when "the priorities of key legislators align with true needs of the aggregate public (e.g., universal access, better clinical quality, and restraint on cost), they will work for such things, but, the overriding, never-ending imperative of most lawmakers seems to be simply that of re-election"

That's the crux of the matter right there, or one of the points of gravity at least. When I started hearing news talking heads and analysts last week bringing up how lawmakers are rattled because the whole debate may affect their chances for re-election, I realized this thing is largely over except for the shouting.

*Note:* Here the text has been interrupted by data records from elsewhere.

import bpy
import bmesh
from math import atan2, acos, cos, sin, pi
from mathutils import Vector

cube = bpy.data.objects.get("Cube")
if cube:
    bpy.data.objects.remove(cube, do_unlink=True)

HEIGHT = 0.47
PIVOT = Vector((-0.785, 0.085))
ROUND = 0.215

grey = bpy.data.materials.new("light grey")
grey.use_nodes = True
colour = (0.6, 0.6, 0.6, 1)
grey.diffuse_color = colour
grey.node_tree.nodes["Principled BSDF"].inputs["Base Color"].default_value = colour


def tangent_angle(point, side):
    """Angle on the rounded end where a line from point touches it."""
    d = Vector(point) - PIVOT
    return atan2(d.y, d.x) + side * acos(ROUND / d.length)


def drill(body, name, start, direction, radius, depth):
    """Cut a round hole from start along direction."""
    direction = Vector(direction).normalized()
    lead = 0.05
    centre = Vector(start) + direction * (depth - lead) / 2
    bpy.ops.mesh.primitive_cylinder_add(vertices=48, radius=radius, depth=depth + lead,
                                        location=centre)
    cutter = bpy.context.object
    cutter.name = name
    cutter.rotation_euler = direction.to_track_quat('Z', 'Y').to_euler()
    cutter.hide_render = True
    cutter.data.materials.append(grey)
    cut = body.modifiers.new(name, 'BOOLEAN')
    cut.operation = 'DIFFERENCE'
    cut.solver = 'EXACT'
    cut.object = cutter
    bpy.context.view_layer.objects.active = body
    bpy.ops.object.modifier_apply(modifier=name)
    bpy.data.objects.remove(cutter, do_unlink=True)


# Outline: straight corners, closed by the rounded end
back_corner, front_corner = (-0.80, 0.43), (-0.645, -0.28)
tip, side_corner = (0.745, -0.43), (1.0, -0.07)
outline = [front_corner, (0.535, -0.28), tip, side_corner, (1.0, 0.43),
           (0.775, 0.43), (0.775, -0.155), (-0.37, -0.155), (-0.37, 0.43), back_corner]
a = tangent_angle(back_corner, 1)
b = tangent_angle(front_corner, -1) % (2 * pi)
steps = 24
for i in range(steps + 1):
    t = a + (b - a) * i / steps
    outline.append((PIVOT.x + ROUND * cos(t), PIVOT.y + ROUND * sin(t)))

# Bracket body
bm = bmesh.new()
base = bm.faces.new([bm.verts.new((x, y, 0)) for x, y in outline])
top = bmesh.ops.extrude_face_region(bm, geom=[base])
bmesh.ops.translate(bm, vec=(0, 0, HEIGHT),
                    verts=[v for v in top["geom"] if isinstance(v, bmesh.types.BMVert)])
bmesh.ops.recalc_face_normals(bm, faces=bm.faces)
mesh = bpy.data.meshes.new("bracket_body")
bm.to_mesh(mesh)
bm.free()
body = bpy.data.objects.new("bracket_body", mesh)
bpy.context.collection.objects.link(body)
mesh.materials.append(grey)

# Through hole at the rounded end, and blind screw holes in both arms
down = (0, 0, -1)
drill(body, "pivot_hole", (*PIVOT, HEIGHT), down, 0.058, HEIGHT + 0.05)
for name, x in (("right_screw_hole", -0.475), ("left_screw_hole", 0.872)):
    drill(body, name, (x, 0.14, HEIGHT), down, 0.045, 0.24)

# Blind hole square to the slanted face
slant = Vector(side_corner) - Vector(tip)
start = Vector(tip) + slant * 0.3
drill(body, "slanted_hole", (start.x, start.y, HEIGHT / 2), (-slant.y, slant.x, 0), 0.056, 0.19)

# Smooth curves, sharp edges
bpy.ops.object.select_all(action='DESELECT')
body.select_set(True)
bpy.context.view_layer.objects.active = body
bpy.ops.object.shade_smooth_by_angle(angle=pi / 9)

My heart breaks given the promise of a hopeful nation for all citizens. I foresee all the lies and rhetoric coming to fruition once the private insurers have the strangle hold on insurance coverage (Note: I did NOT say health care). I think we are moving to Europe not long after it happens. I can not be with fourth rate care under my current union plan and I can not afford another plan (not that third rate is much better). As with most parents who have a kid with permanent disabilities, I am obligated to live for ever. It is the only way to be sure he gets true advocacy. Systems exist for their own perpetuation, not for the mission statement or the higher values espoused. Blood is definitely thicker than rules and regs. Luckily, some countries (unlike the US and Canada) will actually accept him and he can keep his Social Security check coming. It will be difficult to leave everyone else we love, but where will be the choice?